__AIM OF THE EXERCISE__:
Reading down the listing below, count the lines where the word "YELLOW" shows up, then give only that count.

__EXTRACTED DATA__:
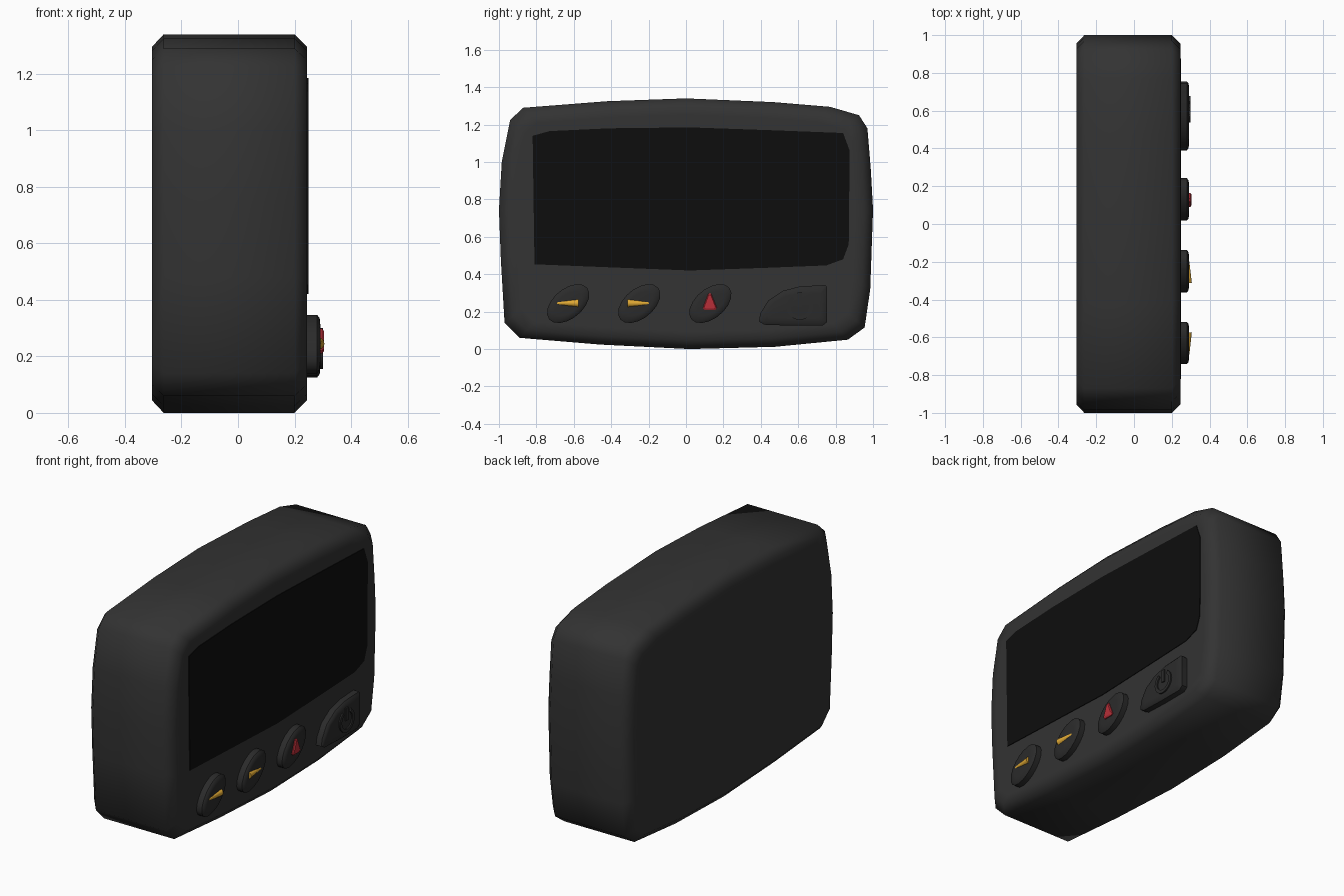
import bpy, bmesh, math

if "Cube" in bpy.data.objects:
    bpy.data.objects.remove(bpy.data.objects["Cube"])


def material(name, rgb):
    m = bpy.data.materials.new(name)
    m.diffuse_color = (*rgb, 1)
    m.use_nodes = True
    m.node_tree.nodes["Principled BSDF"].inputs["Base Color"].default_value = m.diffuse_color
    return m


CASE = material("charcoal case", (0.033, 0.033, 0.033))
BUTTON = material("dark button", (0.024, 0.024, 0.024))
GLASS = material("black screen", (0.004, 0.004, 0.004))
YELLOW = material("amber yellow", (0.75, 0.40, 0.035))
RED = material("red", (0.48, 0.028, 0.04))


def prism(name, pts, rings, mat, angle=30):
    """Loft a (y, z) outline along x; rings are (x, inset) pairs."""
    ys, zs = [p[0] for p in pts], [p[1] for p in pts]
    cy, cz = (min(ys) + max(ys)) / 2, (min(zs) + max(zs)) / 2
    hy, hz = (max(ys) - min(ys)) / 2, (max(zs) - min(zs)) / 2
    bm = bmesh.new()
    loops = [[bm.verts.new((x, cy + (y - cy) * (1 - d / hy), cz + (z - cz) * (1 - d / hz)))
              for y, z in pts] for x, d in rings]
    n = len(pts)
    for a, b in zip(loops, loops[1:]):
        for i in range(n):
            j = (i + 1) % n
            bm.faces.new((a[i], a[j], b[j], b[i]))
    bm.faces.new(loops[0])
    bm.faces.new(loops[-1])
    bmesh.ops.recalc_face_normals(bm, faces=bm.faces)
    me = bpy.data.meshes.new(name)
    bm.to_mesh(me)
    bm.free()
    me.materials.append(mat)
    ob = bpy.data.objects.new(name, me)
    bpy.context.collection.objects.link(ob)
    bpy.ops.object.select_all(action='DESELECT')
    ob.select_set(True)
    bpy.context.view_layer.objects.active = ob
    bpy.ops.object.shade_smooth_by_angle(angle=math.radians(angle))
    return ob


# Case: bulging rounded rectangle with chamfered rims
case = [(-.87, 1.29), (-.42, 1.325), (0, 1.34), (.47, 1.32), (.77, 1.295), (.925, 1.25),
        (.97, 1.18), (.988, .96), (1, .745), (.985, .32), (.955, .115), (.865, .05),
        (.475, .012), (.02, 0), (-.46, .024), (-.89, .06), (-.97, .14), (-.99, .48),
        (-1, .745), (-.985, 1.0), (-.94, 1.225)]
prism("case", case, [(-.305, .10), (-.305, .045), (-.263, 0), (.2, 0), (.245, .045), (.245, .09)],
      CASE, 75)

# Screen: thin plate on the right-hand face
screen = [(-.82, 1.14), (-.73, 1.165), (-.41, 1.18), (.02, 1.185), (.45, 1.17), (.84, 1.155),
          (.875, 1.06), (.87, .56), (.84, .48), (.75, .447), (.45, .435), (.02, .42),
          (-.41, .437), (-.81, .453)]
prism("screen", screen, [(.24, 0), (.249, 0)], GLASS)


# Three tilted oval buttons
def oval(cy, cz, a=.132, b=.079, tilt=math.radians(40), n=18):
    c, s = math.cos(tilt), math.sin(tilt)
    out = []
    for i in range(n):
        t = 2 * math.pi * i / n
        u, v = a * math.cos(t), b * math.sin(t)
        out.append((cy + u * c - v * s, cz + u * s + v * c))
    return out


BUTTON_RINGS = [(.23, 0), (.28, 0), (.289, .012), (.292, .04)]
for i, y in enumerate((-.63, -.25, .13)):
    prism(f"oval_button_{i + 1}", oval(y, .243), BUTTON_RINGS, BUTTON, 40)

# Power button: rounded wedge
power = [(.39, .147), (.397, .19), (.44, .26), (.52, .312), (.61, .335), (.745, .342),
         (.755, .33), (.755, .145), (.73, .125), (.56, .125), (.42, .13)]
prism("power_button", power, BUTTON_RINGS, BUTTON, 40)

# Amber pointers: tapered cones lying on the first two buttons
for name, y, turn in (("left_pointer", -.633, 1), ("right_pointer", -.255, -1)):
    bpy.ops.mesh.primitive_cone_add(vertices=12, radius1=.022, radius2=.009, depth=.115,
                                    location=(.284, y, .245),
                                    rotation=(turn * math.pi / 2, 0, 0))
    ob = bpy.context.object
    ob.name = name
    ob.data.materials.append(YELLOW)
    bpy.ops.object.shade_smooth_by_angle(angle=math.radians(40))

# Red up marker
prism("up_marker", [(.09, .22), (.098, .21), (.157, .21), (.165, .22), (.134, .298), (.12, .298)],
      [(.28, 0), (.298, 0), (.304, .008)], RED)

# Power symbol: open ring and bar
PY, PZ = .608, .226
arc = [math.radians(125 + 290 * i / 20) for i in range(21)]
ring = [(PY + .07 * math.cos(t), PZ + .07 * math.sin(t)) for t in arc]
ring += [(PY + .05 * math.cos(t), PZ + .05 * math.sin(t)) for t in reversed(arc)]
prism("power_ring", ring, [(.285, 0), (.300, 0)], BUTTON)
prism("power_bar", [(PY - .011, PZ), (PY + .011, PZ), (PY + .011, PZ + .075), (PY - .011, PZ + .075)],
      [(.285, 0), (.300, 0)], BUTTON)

__SOLUTION TO THIS EXERCISE__:
2